Only the lines below starting at the one containing "for (const [name, y0, y1]" and ending at the one containing "const pts = grooveOutline(x0, x1, y0, y1, roundTop);" belong in the answer, each copied exactly.

START Data excerpts

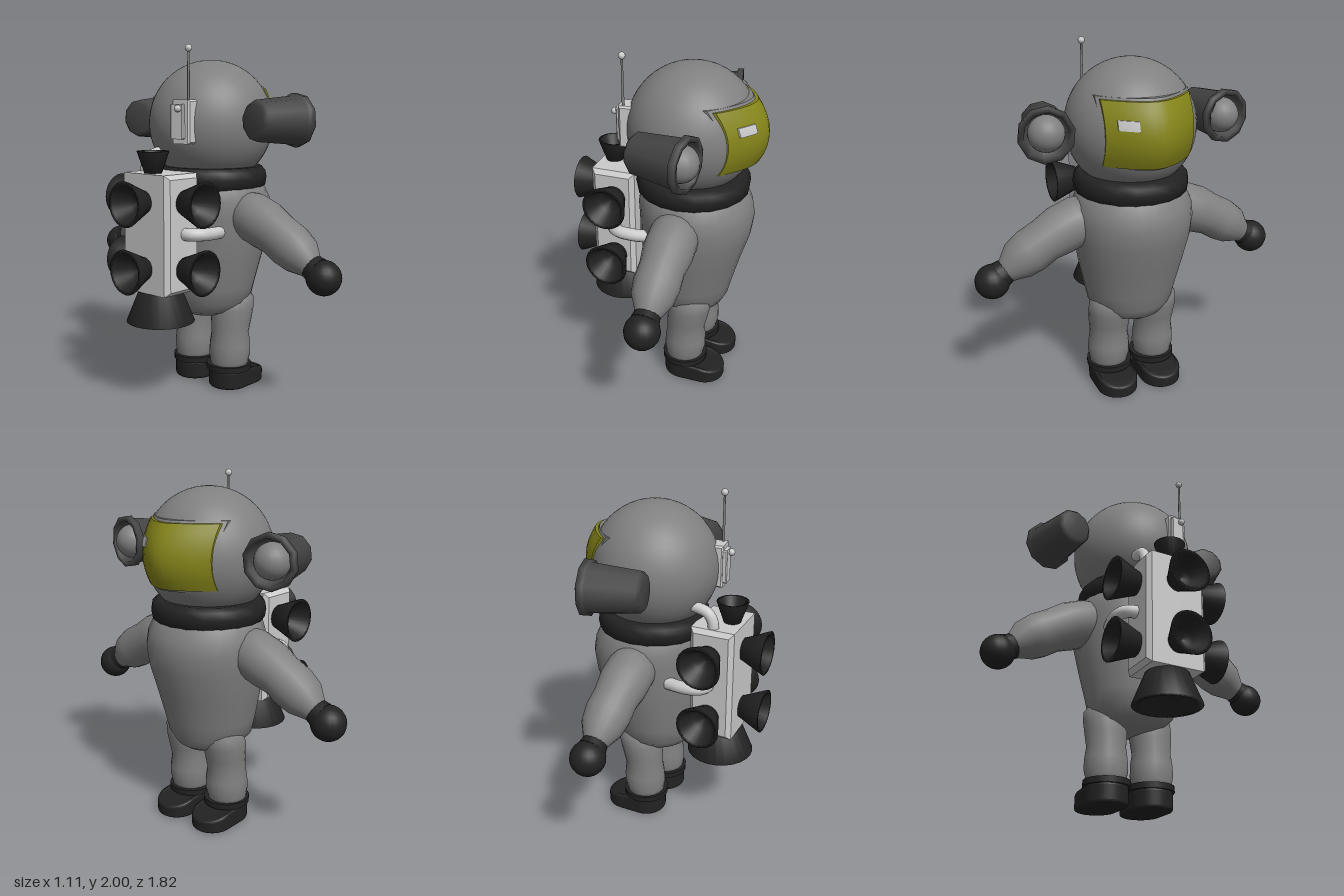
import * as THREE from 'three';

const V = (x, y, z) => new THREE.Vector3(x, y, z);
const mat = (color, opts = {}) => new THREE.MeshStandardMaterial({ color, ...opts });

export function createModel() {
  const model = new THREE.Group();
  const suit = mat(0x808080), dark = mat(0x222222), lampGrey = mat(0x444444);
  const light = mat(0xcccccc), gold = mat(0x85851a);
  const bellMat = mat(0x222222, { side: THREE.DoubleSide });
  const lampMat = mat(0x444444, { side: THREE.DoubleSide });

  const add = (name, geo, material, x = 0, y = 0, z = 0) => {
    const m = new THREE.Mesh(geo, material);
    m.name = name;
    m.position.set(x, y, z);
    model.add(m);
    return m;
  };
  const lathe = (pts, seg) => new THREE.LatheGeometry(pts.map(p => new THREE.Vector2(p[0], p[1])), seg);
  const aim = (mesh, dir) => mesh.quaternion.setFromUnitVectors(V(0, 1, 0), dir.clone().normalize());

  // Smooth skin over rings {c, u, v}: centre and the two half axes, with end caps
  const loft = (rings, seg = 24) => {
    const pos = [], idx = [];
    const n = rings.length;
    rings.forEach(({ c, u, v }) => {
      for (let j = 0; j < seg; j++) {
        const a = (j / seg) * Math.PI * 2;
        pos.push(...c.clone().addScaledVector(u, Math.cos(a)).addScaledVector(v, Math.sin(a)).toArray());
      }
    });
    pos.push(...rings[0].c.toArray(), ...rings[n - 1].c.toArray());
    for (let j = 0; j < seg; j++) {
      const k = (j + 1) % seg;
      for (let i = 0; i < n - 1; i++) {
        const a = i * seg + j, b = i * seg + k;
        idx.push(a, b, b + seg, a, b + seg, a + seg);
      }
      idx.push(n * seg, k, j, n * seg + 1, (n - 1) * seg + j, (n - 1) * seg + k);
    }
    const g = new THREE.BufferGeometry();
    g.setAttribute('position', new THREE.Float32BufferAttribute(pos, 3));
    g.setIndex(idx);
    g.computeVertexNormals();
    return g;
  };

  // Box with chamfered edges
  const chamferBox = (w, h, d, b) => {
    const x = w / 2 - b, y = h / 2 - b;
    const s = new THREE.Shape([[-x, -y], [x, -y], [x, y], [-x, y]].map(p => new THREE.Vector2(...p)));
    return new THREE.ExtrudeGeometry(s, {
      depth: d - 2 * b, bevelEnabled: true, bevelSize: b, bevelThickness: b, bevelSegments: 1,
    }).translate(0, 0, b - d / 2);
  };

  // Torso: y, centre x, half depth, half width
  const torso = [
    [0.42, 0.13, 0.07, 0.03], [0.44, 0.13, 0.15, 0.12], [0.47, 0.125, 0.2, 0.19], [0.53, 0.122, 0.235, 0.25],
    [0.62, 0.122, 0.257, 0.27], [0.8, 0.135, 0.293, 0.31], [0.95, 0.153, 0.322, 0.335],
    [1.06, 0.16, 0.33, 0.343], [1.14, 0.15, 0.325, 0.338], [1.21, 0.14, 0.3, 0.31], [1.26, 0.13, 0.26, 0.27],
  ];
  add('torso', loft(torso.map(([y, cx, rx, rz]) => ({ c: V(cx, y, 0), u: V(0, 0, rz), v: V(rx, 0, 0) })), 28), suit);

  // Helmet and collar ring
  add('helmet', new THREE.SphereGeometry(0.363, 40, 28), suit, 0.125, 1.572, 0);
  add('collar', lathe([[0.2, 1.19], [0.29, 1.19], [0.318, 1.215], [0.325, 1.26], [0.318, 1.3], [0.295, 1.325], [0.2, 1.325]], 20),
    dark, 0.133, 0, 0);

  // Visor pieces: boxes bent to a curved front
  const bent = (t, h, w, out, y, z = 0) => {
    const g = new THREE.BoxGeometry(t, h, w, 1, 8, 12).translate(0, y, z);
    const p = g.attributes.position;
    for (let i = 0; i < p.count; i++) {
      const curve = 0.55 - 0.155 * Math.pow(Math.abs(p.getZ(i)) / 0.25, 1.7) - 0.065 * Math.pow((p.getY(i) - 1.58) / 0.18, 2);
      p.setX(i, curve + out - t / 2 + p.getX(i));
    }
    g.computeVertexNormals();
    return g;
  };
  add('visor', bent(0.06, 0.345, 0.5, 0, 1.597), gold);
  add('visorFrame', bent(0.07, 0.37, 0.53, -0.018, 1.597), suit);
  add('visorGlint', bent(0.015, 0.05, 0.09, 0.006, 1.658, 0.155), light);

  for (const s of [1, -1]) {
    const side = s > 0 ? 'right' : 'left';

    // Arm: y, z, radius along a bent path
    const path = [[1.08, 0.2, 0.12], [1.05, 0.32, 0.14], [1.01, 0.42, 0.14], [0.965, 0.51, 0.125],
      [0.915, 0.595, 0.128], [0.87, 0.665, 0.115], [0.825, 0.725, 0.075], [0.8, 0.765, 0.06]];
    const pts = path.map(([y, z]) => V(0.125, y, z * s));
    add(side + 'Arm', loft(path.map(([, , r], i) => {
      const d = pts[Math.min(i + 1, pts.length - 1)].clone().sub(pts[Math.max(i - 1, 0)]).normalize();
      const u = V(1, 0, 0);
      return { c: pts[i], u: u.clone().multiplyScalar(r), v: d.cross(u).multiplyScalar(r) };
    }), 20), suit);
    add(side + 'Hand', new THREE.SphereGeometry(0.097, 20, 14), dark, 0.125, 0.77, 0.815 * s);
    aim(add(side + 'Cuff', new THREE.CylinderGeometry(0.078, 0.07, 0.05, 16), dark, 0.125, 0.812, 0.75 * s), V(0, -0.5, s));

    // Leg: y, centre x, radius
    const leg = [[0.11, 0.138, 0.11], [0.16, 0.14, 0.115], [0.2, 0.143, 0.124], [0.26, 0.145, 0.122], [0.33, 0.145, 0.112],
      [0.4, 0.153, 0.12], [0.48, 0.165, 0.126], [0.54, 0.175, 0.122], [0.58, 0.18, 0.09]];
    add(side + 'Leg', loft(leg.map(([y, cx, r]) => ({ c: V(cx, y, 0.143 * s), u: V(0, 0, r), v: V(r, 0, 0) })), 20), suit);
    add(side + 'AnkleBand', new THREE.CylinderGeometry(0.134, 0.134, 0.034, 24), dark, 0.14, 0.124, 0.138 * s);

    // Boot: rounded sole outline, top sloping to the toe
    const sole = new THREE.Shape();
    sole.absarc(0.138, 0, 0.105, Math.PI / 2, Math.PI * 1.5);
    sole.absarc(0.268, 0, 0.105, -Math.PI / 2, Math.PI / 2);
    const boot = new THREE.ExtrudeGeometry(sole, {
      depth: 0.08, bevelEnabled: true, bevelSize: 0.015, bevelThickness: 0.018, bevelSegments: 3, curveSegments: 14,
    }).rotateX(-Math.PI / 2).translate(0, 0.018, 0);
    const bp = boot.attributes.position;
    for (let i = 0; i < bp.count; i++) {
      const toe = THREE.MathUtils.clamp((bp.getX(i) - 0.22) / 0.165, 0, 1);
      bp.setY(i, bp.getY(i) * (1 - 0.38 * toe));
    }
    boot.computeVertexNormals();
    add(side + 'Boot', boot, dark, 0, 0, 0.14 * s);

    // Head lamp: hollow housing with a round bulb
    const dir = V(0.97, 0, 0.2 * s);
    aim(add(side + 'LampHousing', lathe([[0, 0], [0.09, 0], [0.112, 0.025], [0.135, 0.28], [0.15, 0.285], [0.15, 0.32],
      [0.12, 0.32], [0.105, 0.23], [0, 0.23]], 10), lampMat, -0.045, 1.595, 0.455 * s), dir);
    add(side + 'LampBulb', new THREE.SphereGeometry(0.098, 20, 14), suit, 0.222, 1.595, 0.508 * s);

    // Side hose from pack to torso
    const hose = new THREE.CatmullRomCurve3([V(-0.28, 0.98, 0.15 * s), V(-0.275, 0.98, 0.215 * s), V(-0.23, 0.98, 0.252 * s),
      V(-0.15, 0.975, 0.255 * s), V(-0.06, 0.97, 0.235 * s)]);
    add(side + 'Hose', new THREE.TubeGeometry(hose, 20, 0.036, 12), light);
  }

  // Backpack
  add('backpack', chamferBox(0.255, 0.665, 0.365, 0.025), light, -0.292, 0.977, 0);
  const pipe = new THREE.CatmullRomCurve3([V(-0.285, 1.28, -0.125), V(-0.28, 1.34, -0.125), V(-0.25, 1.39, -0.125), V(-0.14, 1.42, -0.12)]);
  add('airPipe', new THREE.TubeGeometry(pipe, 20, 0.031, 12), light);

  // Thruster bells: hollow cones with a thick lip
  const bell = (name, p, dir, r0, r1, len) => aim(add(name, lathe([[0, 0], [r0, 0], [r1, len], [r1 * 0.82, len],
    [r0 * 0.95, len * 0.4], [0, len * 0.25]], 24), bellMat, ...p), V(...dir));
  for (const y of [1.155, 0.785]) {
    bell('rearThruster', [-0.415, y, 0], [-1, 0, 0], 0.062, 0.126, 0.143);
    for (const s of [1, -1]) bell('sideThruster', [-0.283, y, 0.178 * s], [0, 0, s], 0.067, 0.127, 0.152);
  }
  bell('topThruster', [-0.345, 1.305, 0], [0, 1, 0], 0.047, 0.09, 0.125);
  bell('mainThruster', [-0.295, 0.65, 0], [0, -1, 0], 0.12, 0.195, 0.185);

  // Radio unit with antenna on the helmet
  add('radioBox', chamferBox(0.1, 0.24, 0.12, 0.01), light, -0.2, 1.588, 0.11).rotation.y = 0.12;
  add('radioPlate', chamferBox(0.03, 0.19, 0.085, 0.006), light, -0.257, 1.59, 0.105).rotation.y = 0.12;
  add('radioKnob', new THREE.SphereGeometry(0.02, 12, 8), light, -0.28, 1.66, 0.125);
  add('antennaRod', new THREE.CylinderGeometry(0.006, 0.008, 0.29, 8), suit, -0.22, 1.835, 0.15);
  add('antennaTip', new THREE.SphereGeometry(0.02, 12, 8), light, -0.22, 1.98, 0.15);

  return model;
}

END Data excerpts
START Data excerpts

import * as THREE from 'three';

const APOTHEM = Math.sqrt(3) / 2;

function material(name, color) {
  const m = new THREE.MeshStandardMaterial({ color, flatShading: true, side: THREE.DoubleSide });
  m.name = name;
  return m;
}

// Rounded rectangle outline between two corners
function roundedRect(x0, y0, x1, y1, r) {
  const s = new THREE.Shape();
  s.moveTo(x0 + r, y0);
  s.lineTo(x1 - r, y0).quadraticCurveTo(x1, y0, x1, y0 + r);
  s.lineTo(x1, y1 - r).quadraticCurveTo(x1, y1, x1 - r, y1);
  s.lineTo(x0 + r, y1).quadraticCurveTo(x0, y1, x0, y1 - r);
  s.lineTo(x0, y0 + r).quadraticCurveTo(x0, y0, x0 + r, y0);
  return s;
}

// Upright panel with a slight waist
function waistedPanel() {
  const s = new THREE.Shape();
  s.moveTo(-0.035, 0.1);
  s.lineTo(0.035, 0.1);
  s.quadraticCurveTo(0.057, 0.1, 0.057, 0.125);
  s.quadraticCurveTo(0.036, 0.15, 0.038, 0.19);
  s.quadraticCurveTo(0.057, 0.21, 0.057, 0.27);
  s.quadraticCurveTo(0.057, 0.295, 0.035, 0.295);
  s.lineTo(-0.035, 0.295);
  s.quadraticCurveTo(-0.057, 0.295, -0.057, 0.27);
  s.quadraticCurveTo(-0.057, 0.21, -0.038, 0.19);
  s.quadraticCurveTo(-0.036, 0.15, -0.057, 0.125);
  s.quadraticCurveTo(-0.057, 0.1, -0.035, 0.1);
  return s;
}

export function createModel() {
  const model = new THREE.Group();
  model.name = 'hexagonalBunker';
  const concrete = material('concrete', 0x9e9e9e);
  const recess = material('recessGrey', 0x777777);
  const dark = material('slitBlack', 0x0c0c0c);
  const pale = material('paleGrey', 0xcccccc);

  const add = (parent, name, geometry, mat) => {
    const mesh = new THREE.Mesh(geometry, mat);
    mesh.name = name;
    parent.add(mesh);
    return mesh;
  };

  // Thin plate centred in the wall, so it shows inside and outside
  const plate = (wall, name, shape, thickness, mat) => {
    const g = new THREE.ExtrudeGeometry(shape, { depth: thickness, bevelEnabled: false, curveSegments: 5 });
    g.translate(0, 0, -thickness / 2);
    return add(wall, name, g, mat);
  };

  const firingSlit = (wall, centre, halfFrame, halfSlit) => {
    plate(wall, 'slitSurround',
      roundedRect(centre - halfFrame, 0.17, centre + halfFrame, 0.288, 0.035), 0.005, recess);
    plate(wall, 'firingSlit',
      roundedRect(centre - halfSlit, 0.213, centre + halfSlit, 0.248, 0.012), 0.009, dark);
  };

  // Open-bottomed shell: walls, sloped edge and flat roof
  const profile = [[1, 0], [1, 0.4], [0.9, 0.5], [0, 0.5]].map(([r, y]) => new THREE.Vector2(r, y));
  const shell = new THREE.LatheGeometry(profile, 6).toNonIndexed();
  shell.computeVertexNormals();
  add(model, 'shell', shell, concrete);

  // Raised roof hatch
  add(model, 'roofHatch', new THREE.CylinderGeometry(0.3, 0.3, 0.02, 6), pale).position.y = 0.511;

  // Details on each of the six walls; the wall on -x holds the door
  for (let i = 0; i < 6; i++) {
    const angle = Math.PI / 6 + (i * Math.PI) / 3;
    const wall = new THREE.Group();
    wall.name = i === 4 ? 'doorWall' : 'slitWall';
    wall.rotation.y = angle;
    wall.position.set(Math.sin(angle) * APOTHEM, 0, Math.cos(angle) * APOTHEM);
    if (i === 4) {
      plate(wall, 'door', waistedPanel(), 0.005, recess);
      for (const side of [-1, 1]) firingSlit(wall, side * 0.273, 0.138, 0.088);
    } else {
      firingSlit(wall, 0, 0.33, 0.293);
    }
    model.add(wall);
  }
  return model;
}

END Data excerpts
START Data excerpts

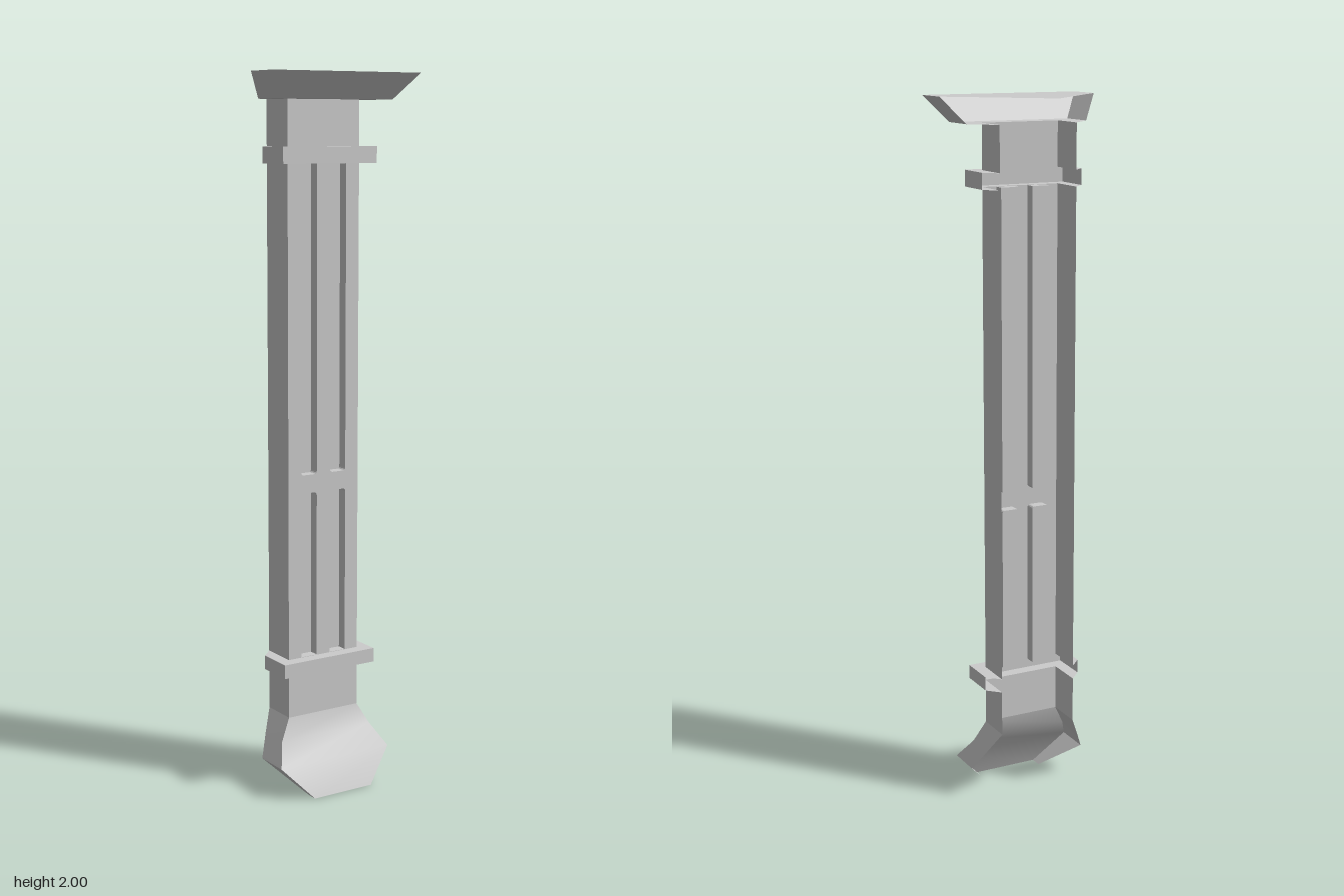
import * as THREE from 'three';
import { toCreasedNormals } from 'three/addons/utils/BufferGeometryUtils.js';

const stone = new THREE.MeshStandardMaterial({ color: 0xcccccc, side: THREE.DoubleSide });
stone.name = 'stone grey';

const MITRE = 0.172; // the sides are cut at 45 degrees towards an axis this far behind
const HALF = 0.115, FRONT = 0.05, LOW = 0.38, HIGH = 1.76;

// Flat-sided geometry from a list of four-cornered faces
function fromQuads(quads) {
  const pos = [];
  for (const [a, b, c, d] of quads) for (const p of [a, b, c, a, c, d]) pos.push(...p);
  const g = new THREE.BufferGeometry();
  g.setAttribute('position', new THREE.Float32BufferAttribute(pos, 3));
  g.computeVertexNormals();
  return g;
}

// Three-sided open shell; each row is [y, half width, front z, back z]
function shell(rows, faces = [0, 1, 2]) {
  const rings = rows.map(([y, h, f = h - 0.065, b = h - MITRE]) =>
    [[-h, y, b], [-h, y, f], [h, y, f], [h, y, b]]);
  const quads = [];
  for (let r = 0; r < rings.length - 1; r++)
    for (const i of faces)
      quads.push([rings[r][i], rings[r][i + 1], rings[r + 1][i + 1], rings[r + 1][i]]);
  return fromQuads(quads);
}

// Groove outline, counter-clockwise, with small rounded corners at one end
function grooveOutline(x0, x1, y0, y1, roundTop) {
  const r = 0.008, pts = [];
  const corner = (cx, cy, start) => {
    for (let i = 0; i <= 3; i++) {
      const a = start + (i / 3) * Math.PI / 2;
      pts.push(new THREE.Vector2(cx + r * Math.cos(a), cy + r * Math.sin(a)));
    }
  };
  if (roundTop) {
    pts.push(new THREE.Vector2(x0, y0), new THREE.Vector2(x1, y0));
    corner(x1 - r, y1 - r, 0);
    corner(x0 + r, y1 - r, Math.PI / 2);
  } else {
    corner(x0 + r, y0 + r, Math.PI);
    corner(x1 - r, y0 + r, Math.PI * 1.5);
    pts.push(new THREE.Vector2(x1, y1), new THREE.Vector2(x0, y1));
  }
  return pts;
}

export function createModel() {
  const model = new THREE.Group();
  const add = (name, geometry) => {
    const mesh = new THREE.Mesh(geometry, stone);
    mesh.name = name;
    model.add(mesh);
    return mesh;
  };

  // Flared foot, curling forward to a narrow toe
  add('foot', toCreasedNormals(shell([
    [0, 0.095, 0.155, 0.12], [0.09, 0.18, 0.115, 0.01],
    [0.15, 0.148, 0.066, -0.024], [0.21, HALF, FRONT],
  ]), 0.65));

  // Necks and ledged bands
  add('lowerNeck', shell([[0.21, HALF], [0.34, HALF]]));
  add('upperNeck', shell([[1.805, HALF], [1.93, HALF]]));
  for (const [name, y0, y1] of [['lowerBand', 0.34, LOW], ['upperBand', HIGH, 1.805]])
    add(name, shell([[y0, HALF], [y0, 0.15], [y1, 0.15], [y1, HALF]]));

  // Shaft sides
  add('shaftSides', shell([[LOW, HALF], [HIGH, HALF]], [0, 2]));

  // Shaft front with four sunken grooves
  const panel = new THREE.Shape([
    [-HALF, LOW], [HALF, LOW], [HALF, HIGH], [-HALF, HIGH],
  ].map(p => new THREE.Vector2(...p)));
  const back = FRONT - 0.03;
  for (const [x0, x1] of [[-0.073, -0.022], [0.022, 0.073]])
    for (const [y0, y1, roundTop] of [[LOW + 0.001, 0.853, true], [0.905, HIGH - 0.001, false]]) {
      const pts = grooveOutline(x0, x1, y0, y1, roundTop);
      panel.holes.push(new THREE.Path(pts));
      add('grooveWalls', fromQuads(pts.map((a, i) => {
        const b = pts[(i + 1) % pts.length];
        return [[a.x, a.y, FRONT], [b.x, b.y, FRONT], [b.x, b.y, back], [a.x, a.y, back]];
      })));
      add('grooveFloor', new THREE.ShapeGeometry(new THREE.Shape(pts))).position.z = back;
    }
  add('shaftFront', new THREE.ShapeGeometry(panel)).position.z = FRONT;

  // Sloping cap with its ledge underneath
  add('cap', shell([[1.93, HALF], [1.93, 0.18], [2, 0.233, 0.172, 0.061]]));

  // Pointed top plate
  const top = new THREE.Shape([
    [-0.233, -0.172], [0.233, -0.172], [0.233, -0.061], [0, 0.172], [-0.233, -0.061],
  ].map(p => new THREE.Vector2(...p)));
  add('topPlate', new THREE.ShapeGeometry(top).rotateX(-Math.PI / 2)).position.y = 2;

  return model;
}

END Data excerpts

▶ [Solution to this task]:
  for (const [name, y0, y1] of [['lowerBand', 0.34, LOW], ['upperBand', HIGH, 1.805]])
    add(name, shell([[y0, HALF], [y0, 0.15], [y1, 0.15], [y1, HALF]]));

  // Shaft sides
  add('shaftSides', shell([[LOW, HALF], [HIGH, HALF]], [0, 2]));

  // Shaft front with four sunken grooves
  const panel = new THREE.Shape([
    [-HALF, LOW], [HALF, LOW], [HALF, HIGH], [-HALF, HIGH],
  ].map(p => new THREE.Vector2(...p)));
  const back = FRONT - 0.03;
  for (const [x0, x1] of [[-0.073, -0.022], [0.022, 0.073]])
    for (const [y0, y1, roundTop] of [[LOW + 0.001, 0.853, true], [0.905, HIGH - 0.001, false]]) {
      const pts = grooveOutline(x0, x1, y0, y1, roundTop);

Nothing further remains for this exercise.